This blog is not about the legal merit of the different cases, but it is about the dollar cost of justice. There is no way that an ordinary person could afford the legal bills paid by the wealthy.
3. Justice for the socially connected
There are many scientific articles which support the benefits of social networks in business. It is much harder to provide evidence on how the well-connected may get different legal treatment to the ordinary person.
There is only anecdotal evidence on the benefits of social networks in legal matters. The benefit of social networks could be that, the public prosecutor may drop a case altogether against a well-connected person as it recently happened in Australia(https://www.smh.com.au/national/nsw/you-re-free-to-go-daughter-of-neurosurgeon-charlie-teo-has-crash-case-withdrawn-20210622-p5834i.html). Alternatively, a judge could hand down a lighter sentence than he/she would otherwise do for the well connected(https://www.sydneycriminallawyers.com.au/blog/neville-wrans-daughter-received-lower-sentence-due-to-media-attention/). These types of casual evidences can only be found in gossip magazines and newspapers. Nevertheless, they may have some foundations as media outlets can be sued, although they are rarely sued for such matters.
Again, independent of the legal merits of cases of well-connected people, one can only wonder, if an ordinary person would receive the same treatment as a socially connected one.
4.What is wrong with the legal system?
The obvious answer to the question of ‘what is wrong with the legal system’ is, that it is too expensive. So, what is the solution?
First, in my view, attorneys should be able to charge what the market for their labour is prepared to pay. So, restricting their fees is not the solution. Second, paying prosecutors more to attract the best legal minds is also not a solution, because the wealthy can always pay always. Third, restricting the number of attorneys in any legal case to one or two lawyers would further slow down the legal system and the accused, unless on bail, would be in jail longer. This proposal would also not benefit society. Finally, social networks cannot be eliminated, no matter how objective the prosecutors and the judges try to be. After all, they are also humans with feelings, emotions, family connections and good days and bad days.
5.How to get closer to the ideal ‘everybody is the same in the eye of the law’? The use of artificial intelligence.
As the development of artificial intelligence (AI) and technology is ever increasingly impacting on our lives, it is time to consider the role of AI in criminal cases.
AI would eliminate the financial advantage of the wealthy and the social networking advantage of the well connected. The facts of the matter would be submitted in a templated format and AI would make the decision and determine the appropriate sentence. There is already significant research on how AI could be applied in legal matters. The sooner some AI based approach is adopted in criminal matters the sooner we can get closer to the utopia of ‘everybody is equal in the eyes of the law’.
Justice is not an absolute concept.

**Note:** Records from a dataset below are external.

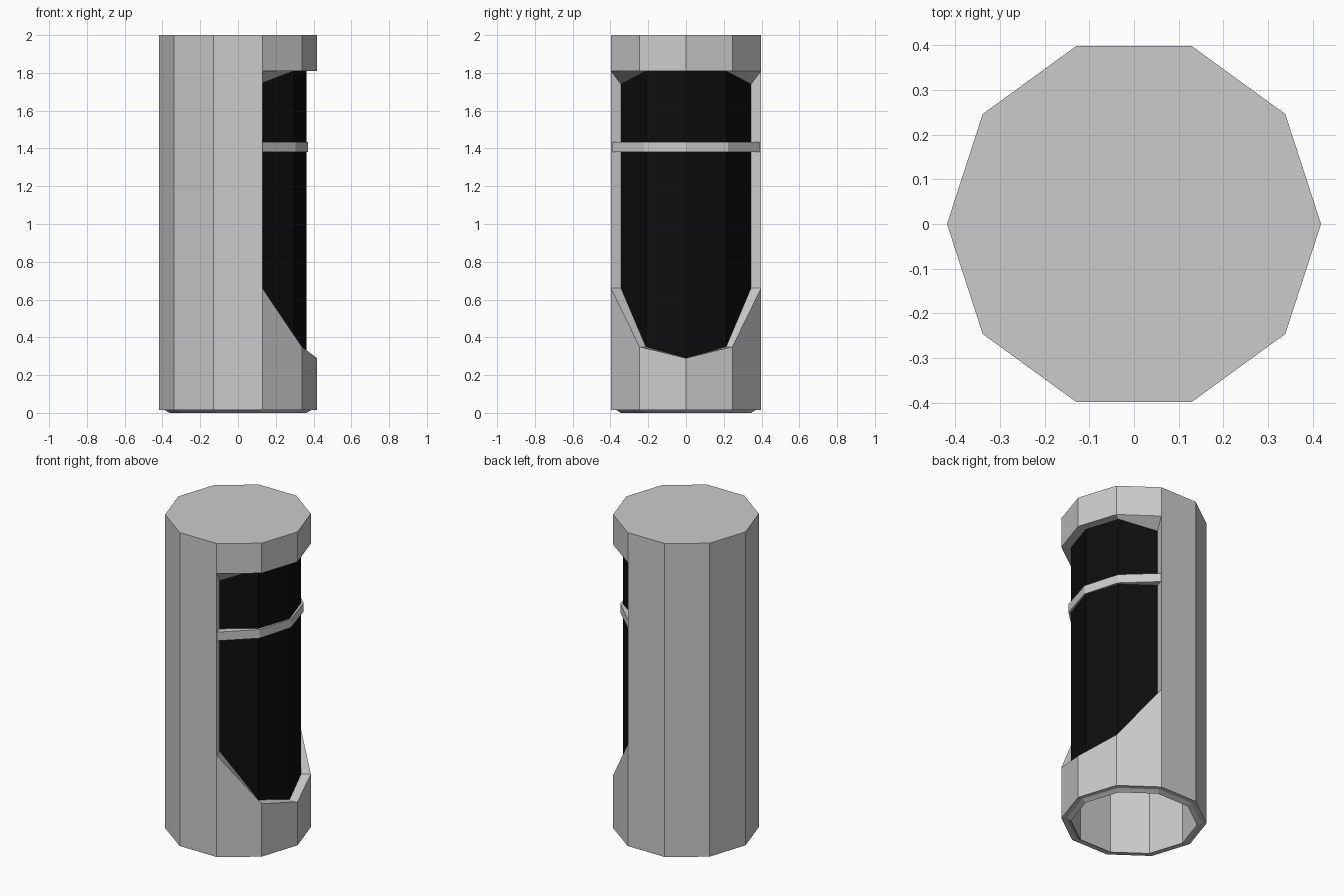
import bpy, bmesh
from math import cos, sin, radians

if "Cube" in bpy.data.objects:
    bpy.data.objects.remove(bpy.data.objects["Cube"])

N, R_OUT, R_IN = 10, 0.418, 0.362
SILL = {0: 0.29, 1: 0.35, 2: 0.66}          # window bottom height per column
HEAD_IN = {0: 1.81, 1: 1.81, 2: 1.74}       # window top height on the inner wall
HEAD = 1.81


def pt(k, r, z):
    a = radians(36 * k)
    return (r * cos(a), r * sin(a), z)


def make(name, faces, closed=True, color=None):
    bm = bmesh.new()
    for f in faces:
        bm.faces.new([bm.verts.new(p) for p in f])
    bmesh.ops.remove_doubles(bm, verts=bm.verts[:], dist=0.0001)
    if closed:
        bmesh.ops.recalc_face_normals(bm, faces=bm.faces[:])
    me = bpy.data.meshes.new(name)
    bm.to_mesh(me)
    bm.free()
    ob = bpy.data.objects.new(name, me)
    bpy.context.collection.objects.link(ob)
    if color:
        m = bpy.data.materials.new(name)
        m.diffuse_color = color
        m.use_nodes = True
        m.node_tree.nodes["Principled BSDF"].inputs["Base Color"].default_value = m.diffuse_color
        me.materials.append(m)
    return ob


# Shell: ten-sided tube with a window on the +x side
def wall(r, z0, z1, head):
    out = []

    def col(k):
        mid = [SILL[abs(k)], head[abs(k)]] if abs(k) <= 2 else []
        return [pt(k, r, z) for z in [z0] + mid + [z1]]

    for k in range(-2, 8):
        if k < 2:
            a, b = col(k), col(k + 1)
            out += [[a[0], b[0], b[1], a[1]], [a[2], b[2], b[3], a[3]]]
        else:
            j = k + 1 if k + 1 < 8 else -2
            out.append(col(k) + col(j)[::-1])
    return out


faces = wall(R_OUT, 0.015, 2.0, {0: HEAD, 1: HEAD, 2: HEAD})
faces += wall(R_IN, 0.0, 1.95, HEAD_IN)
faces += [[pt(k, R_OUT, 2.0) for k in range(N)], [pt(k, R_IN, 1.95) for k in range(N)]]
# Stepped bottom rim
rim = [(R_OUT, 0.015), (0.388, 0.015), (R_IN, 0.0)]
for k in range(N):
    for (r0, z0), (r1, z1) in zip(rim, rim[1:]):
        faces.append([pt(k, r0, z0), pt(k + 1, r0, z0), pt(k + 1, r1, z1), pt(k, r1, z1)])
# Window sill, head and jambs
for k in range(-2, 2):
    a, b = abs(k), abs(k + 1)
    faces.append([pt(k, R_OUT, SILL[a]), pt(k + 1, R_OUT, SILL[b]),
                  pt(k + 1, R_IN, SILL[b]), pt(k, R_IN, SILL[a])])
    o0, o1 = pt(k, R_OUT, HEAD), pt(k + 1, R_OUT, HEAD)
    i0, i1 = pt(k, R_IN, HEAD_IN[a]), pt(k + 1, R_IN, HEAD_IN[b])
    faces.append([o0, o1, i1, i0])
for k in (-2, 2):
    faces.append([pt(k, R_OUT, SILL[2]), pt(k, R_OUT, HEAD),
                  pt(k, R_IN, HEAD_IN[2]), pt(k, R_IN, SILL[2])])
make("outer_shell", faces)

# Black pane filling the window
make("dark_pane", [[pt(k, R_IN, SILL[abs(k)]), pt(k + 1, R_IN, SILL[abs(k + 1)]),
                    pt(k + 1, R_IN, HEAD_IN[abs(k + 1)]), pt(k, R_IN, HEAD_IN[abs(k)])]
                   for k in range(-2, 2)], closed=False, color=(0.004, 0.004, 0.004, 1))

# Thin band across the pane
band_r = {0: 0.371, 1: 0.377, 2: 0.41}
band = []
for k in range(-2, 2):
    def ring(c):
        r = band_r[abs(c)]
        return [pt(c, r, 1.38), pt(c, r, 1.435), pt(c, 0.35, 1.435), pt(c, 0.35, 1.38)]
    a, b = ring(k), ring(k + 1)
    band += [[a[i], b[i], b[(i + 1) % 4], a[(i + 1) % 4]] for i in range(4)]
    if k == -2:
        band.append(a)
    if k == 1:
        band.append(b)
make("window_band", band)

Money buys better legal teams which in turn leads to a better outcome for the accused.
Social networks also could lead to a more favourable outcome for the accused.

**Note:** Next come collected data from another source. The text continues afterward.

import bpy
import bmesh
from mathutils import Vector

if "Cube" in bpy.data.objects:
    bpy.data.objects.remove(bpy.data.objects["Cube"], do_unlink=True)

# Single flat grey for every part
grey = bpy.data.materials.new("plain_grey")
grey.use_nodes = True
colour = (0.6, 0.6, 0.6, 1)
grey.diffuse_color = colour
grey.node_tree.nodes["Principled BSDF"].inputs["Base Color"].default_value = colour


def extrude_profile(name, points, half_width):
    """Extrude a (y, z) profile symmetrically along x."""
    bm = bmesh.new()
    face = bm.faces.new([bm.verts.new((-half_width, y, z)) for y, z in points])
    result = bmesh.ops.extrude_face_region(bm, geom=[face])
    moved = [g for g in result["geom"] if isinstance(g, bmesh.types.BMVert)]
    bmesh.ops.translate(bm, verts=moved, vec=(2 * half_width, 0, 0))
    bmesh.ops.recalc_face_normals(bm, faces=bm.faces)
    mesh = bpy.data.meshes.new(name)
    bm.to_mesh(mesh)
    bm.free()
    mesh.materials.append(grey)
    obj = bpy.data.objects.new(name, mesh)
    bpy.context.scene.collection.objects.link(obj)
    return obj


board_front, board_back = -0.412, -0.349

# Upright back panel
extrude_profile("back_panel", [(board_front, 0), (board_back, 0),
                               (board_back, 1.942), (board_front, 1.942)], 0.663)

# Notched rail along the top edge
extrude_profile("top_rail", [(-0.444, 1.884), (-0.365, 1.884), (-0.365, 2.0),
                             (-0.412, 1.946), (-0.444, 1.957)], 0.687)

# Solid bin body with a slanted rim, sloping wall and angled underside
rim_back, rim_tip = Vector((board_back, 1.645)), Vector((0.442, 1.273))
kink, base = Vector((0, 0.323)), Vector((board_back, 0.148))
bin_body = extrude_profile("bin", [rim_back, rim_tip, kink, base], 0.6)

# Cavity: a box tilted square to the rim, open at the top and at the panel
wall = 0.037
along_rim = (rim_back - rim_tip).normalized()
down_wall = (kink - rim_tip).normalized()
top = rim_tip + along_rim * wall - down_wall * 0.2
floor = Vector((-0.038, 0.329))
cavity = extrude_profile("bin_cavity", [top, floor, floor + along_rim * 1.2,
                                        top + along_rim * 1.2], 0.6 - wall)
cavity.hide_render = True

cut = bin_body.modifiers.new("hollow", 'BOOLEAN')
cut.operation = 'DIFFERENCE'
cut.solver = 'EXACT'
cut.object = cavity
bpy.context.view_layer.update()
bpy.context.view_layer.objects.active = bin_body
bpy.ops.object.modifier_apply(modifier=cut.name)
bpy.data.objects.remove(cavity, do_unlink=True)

Artificial intelligence could remove the advantage of the wealthy and well-connected in legal matters.